* Source data *
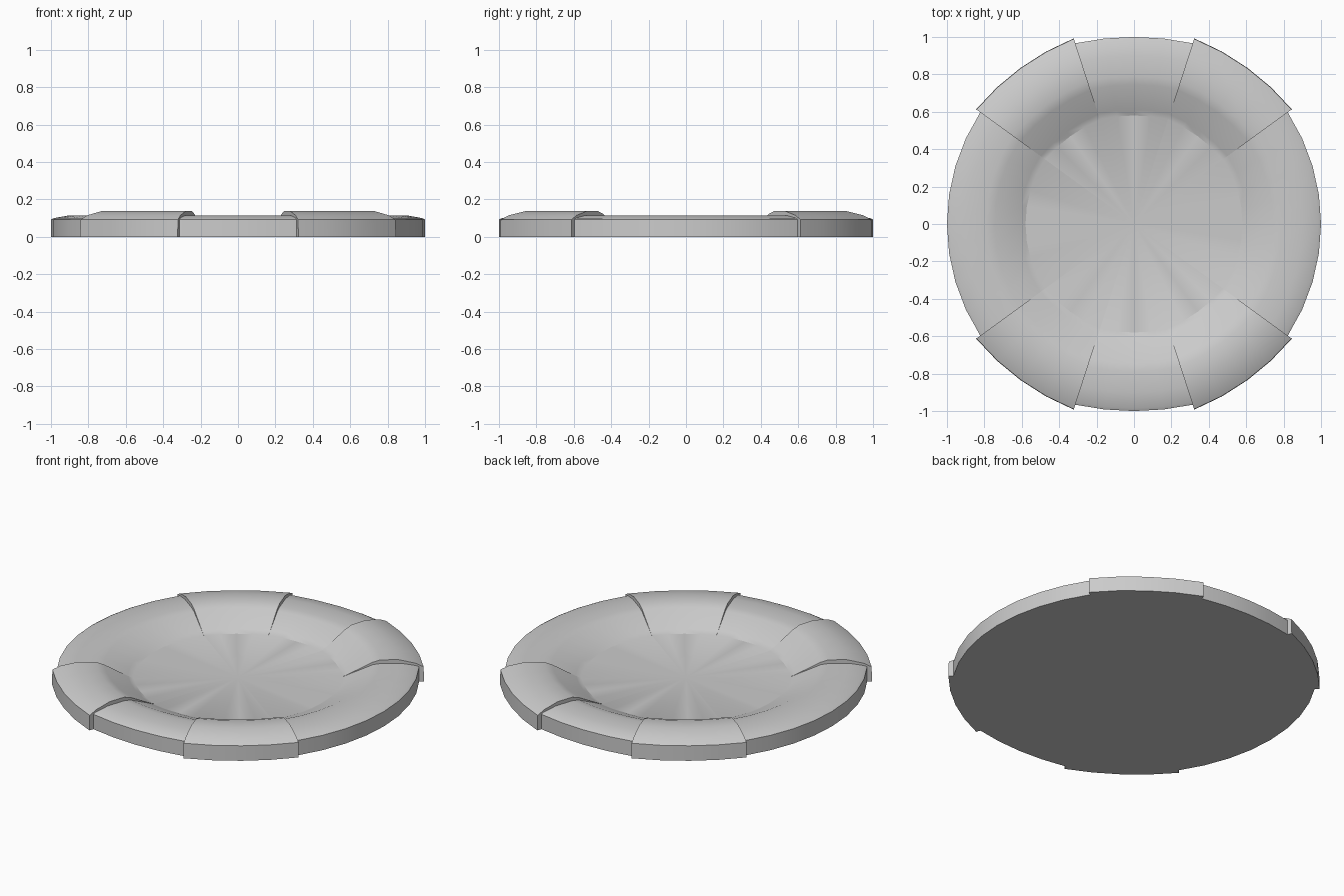
import bpy, bmesh
from math import radians, cos, sin

if "Cube" in bpy.data.objects:
    bpy.data.objects.remove(bpy.data.objects["Cube"])

# Cross-sections from floor edge to foot: (radius, height)
LOW = [(0.58, 0.035), (0.61, 0.049), (0.745, 0.108), (0.79, 0.115),
       (0.90, 0.115), (0.985, 0.100), (1.0, 0.092), (1.0, 0.0)]
HIGH = [(0.58, 0.035), (0.61, 0.049), (0.745, 0.122), (0.79, 0.137),
        (0.89, 0.138), (0.985, 0.115), (1.03, 0.092), (1.032, 0.0)]

# Sectors round the ring: (start angle, end angle, profile, flare at the ends)
SECTORS = [(-36, 36, LOW, 0.016), (36, 72, HIGH, 0.011),
           (72, 108, LOW, 0.016), (108, 144, HIGH, 0.011),
           (144, 216, LOW, 0.016), (216, 252, HIGH, 0.011),
           (252, 288, LOW, 0.016), (288, 324, HIGH, 0.011)]
STEP = 9

bm = bmesh.new()
columns = []
for start, end, profile, flare in SECTORS:
    mid, half = (start + end) / 2, (end - start) / 2
    for deg in range(start, end + 1, STEP):
        k = 1 + flare * ((deg - mid) / half) ** 2
        a = radians(deg)
        columns.append([bm.verts.new((r * k * cos(a), r * k * sin(a), z))
                        for r, z in profile])

# Ring skin, including the step walls between low and raised sectors
floor_mid = bm.verts.new((0, 0, 0.035))
foot_mid = bm.verts.new((0, 0, 0))
for i, c in enumerate(columns):
    d = columns[(i + 1) % len(columns)]
    for j in range(len(c) - 1):
        bm.faces.new((c[j], c[j + 1], d[j + 1], d[j]))
    bm.faces.new((floor_mid, c[0], d[0]))
    bm.faces.new((foot_mid, d[-1], c[-1]))

# Tidy the coincident points where the sectors meet
bmesh.ops.remove_doubles(bm, verts=bm.verts[:], dist=0.0005)
bmesh.ops.recalc_face_normals(bm, faces=bm.faces[:])
mesh = bpy.data.meshes.new("dish")
bm.to_mesh(mesh)
bm.free()
dish = bpy.data.objects.new("dish", mesh)
bpy.context.collection.objects.link(dish)
bpy.context.view_layer.objects.active = dish
dish.select_set(True)
bpy.ops.object.shade_smooth_by_angle(angle=radians(25))
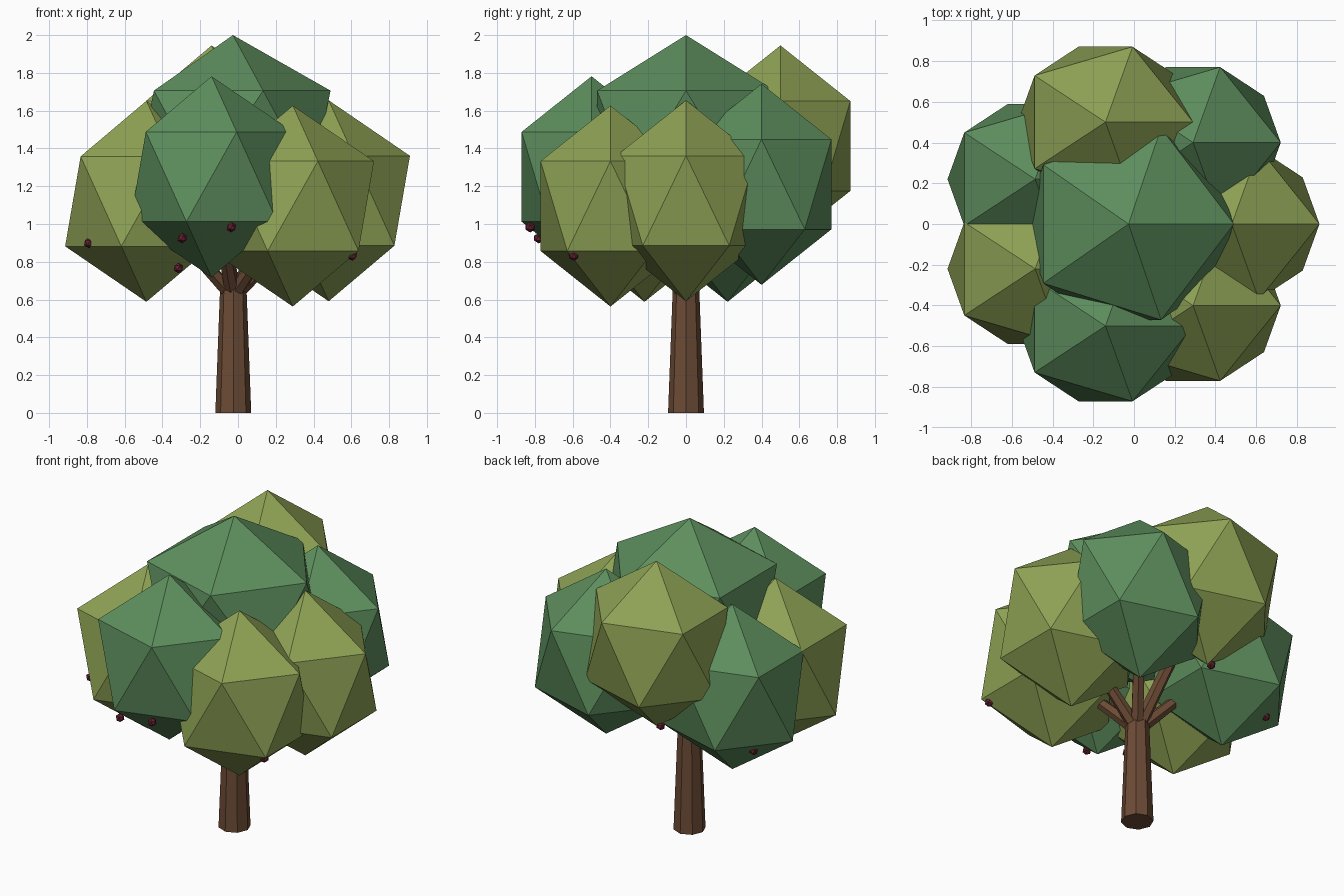
import bpy
from math import pi
from mathutils import Vector

if "Cube" in bpy.data.objects:
    bpy.data.objects.remove(bpy.data.objects["Cube"])


def material(name, rgb):
    m = bpy.data.materials.new(name)
    m.diffuse_color = (*rgb, 1)
    m.use_nodes = True
    m.node_tree.nodes["Principled BSDF"].inputs["Base Color"].default_value = m.diffuse_color
    return m


GREEN = material("leaf_green", (0.11, 0.27, 0.11))
OLIVE = material("leaf_olive", (0.27, 0.36, 0.09))
BARK = material("bark", (0.15, 0.07, 0.036))
RED = material("berry_red", (0.13, 0.015, 0.03))


def finish(name, mat):
    ob = bpy.context.object
    ob.name = name
    ob.data.materials.append(mat)
    return ob


def ball(name, loc, size, mat):
    bpy.ops.mesh.primitive_ico_sphere_add(subdivisions=1, radius=1, location=loc)
    ob = finish(name, mat)
    ob.scale = size


def limb(name, a, b, r1, r2, sides, mat):
    a, b = Vector(a), Vector(b)
    d = b - a
    bpy.ops.mesh.primitive_cone_add(vertices=sides, radius1=r1, radius2=r2,
                                    depth=d.length, location=(a + b) / 2)
    ob = finish(name, mat)
    ob.rotation_mode = 'QUATERNION'
    ob.rotation_quaternion = d.to_track_quat('Z', 'Y')


# Tapered eight-sided trunk
limb("trunk", (-0.025, 0, 0), (-0.025, 0, 0.66), 0.095, 0.07, 8, BARK)

# Foliage clumps around the crown
CLUMP = (0.481, 0.435, 0.532)
clumps = [
    ((-0.14, -0.5, 1.25), GREEN),
    ((-0.14, 0.5, 1.413), OLIVE),
    ((0.48, 0, 1.123), OLIVE),
    ((-0.485, -0.22, 1.12), OLIVE),
    ((-0.485, 0.22, 1.12), GREEN),
    ((0.29, -0.4, 1.095), OLIVE),
    ((0.29, 0.4, 1.21), GREEN),
]
ball("foliage_top", (-0.027, 0, 1.468), (0.578, 0.553, 0.532), GREEN)
fork = Vector((-0.025, 0, 0.62))
for i, (loc, mat) in enumerate(clumps):
    ball(f"foliage_{i + 1}", loc, CLUMP, mat)
    # Branch from the fork towards each clump
    reach = 0.6 if loc[2] > 1.2 else 0.43
    limb(f"branch_{i + 1}", fork, fork.lerp(Vector(loc), reach),
         0.042, 0.034, 6, BARK)

# Berries on the lower foliage
berries = [(-0.79, -0.375, 0.90), (-0.295, -0.78, 0.925), (-0.035, -0.825, 0.983),
           (-0.315, -0.44, 0.767), (0.605, -0.595, 0.833), (-0.72, 0.34, 0.815),
           (-0.17, 0.5, 0.89)]
for i, loc in enumerate(berries):
    ball(f"berry_{i + 1}", loc, (0.028,) * 3, RED)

* What you need to do *
Could you write the entries out again exactly, without their pictures?

* Written response *
import bpy, bmesh
from math import radians, cos, sin

if "Cube" in bpy.data.objects:
    bpy.data.objects.remove(bpy.data.objects["Cube"])

# Cross-sections from floor edge to foot: (radius, height)
LOW = [(0.58, 0.035), (0.61, 0.049), (0.745, 0.108), (0.79, 0.115),
       (0.90, 0.115), (0.985, 0.100), (1.0, 0.092), (1.0, 0.0)]
HIGH = [(0.58, 0.035), (0.61, 0.049), (0.745, 0.122), (0.79, 0.137),
        (0.89, 0.138), (0.985, 0.115), (1.03, 0.092), (1.032, 0.0)]

# Sectors round the ring: (start angle, end angle, profile, flare at the ends)
SECTORS = [(-36, 36, LOW, 0.016), (36, 72, HIGH, 0.011),
           (72, 108, LOW, 0.016), (108, 144, HIGH, 0.011),
           (144, 216, LOW, 0.016), (216, 252, HIGH, 0.011),
           (252, 288, LOW, 0.016), (288, 324, HIGH, 0.011)]
STEP = 9

bm = bmesh.new()
columns = []
for start, end, profile, flare in SECTORS:
    mid, half = (start + end) / 2, (end - start) / 2
    for deg in range(start, end + 1, STEP):
        k = 1 + flare * ((deg - mid) / half) ** 2
        a = radians(deg)
        columns.append([bm.verts.new((r * k * cos(a), r * k * sin(a), z))
                        for r, z in profile])

# Ring skin, including the step walls between low and raised sectors
floor_mid = bm.verts.new((0, 0, 0.035))
foot_mid = bm.verts.new((0, 0, 0))
for i, c in enumerate(columns):
    d = columns[(i + 1) % len(columns)]
    for j in range(len(c) - 1):
        bm.faces.new((c[j], c[j + 1], d[j + 1], d[j]))
    bm.faces.new((floor_mid, c[0], d[0]))
    bm.faces.new((foot_mid, d[-1], c[-1]))

# Tidy the coincident points where the sectors meet
bmesh.ops.remove_doubles(bm, verts=bm.verts[:], dist=0.0005)
bmesh.ops.recalc_face_normals(bm, faces=bm.faces[:])
mesh = bpy.data.meshes.new("dish")
bm.to_mesh(mesh)
bm.free()
dish = bpy.data.objects.new("dish", mesh)
bpy.context.collection.objects.link(dish)
bpy.context.view_layer.objects.active = dish
dish.select_set(True)
bpy.ops.object.shade_smooth_by_angle(angle=radians(25))
import bpy
from math import pi
from mathutils import Vector

if "Cube" in bpy.data.objects:
    bpy.data.objects.remove(bpy.data.objects["Cube"])


def material(name, rgb):
    m = bpy.data.materials.new(name)
    m.diffuse_color = (*rgb, 1)
    m.use_nodes = True
    m.node_tree.nodes["Principled BSDF"].inputs["Base Color"].default_value = m.diffuse_color
    return m


GREEN = material("leaf_green", (0.11, 0.27, 0.11))
OLIVE = material("leaf_olive", (0.27, 0.36, 0.09))
BARK = material("bark", (0.15, 0.07, 0.036))
RED = material("berry_red", (0.13, 0.015, 0.03))


def finish(name, mat):
    ob = bpy.context.object
    ob.name = name
    ob.data.materials.append(mat)
    return ob


def ball(name, loc, size, mat):
    bpy.ops.mesh.primitive_ico_sphere_add(subdivisions=1, radius=1, location=loc)
    ob = finish(name, mat)
    ob.scale = size


def limb(name, a, b, r1, r2, sides, mat):
    a, b = Vector(a), Vector(b)
    d = b - a
    bpy.ops.mesh.primitive_cone_add(vertices=sides, radius1=r1, radius2=r2,
                                    depth=d.length, location=(a + b) / 2)
    ob = finish(name, mat)
    ob.rotation_mode = 'QUATERNION'
    ob.rotation_quaternion = d.to_track_quat('Z', 'Y')


# Tapered eight-sided trunk
limb("trunk", (-0.025, 0, 0), (-0.025, 0, 0.66), 0.095, 0.07, 8, BARK)

# Foliage clumps around the crown
CLUMP = (0.481, 0.435, 0.532)
clumps = [
    ((-0.14, -0.5, 1.25), GREEN),
    ((-0.14, 0.5, 1.413), OLIVE),
    ((0.48, 0, 1.123), OLIVE),
    ((-0.485, -0.22, 1.12), OLIVE),
    ((-0.485, 0.22, 1.12), GREEN),
    ((0.29, -0.4, 1.095), OLIVE),
    ((0.29, 0.4, 1.21), GREEN),
]
ball("foliage_top", (-0.027, 0, 1.468), (0.578, 0.553, 0.532), GREEN)
fork = Vector((-0.025, 0, 0.62))
for i, (loc, mat) in enumerate(clumps):
    ball(f"foliage_{i + 1}", loc, CLUMP, mat)
    # Branch from the fork towards each clump
    reach = 0.6 if loc[2] > 1.2 else 0.43
    limb(f"branch_{i + 1}", fork, fork.lerp(Vector(loc), reach),
         0.042, 0.034, 6, BARK)

# Berries on the lower foliage
berries = [(-0.79, -0.375, 0.90), (-0.295, -0.78, 0.925), (-0.035, -0.825, 0.983),
           (-0.315, -0.44, 0.767), (0.605, -0.595, 0.833), (-0.72, 0.34, 0.815),
           (-0.17, 0.5, 0.89)]
for i, loc in enumerate(berries):
    ball(f"berry_{i + 1}", loc, (0.028,) * 3, RED)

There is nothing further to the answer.